Start of Data

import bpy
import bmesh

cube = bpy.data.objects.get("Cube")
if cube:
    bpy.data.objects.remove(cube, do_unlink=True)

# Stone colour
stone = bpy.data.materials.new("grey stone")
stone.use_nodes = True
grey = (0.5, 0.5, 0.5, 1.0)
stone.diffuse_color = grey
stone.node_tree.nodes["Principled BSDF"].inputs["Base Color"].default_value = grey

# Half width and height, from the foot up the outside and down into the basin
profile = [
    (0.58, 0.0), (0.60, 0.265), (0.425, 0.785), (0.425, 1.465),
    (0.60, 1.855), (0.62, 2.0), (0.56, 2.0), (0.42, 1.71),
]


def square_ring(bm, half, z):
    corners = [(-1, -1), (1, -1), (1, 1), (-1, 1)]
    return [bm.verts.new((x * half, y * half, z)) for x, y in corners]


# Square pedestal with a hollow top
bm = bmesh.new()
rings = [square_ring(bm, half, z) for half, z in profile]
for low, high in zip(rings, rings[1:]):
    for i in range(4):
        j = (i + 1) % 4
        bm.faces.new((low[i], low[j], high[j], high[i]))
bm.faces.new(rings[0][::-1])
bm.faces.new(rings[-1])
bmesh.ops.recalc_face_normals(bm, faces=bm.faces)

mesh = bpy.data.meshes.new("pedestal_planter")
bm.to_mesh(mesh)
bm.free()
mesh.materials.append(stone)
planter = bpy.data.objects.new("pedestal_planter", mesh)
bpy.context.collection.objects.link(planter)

End of Data

**Activity:** The range begins at the line containing "for low, high" and ends at the last line of the entries; reproduce it exactly.

**Reply to the task:**
for low, high in zip(rings, rings[1:]):
    for i in range(4):
        j = (i + 1) % 4
        bm.faces.new((low[i], low[j], high[j], high[i]))
bm.faces.new(rings[0][::-1])
bm.faces.new(rings[-1])
bmesh.ops.recalc_face_normals(bm, faces=bm.faces)

mesh = bpy.data.meshes.new("pedestal_planter")
bm.to_mesh(mesh)
bm.free()
mesh.materials.append(stone)
planter = bpy.data.objects.new("pedestal_planter", mesh)
bpy.context.collection.objects.link(planter)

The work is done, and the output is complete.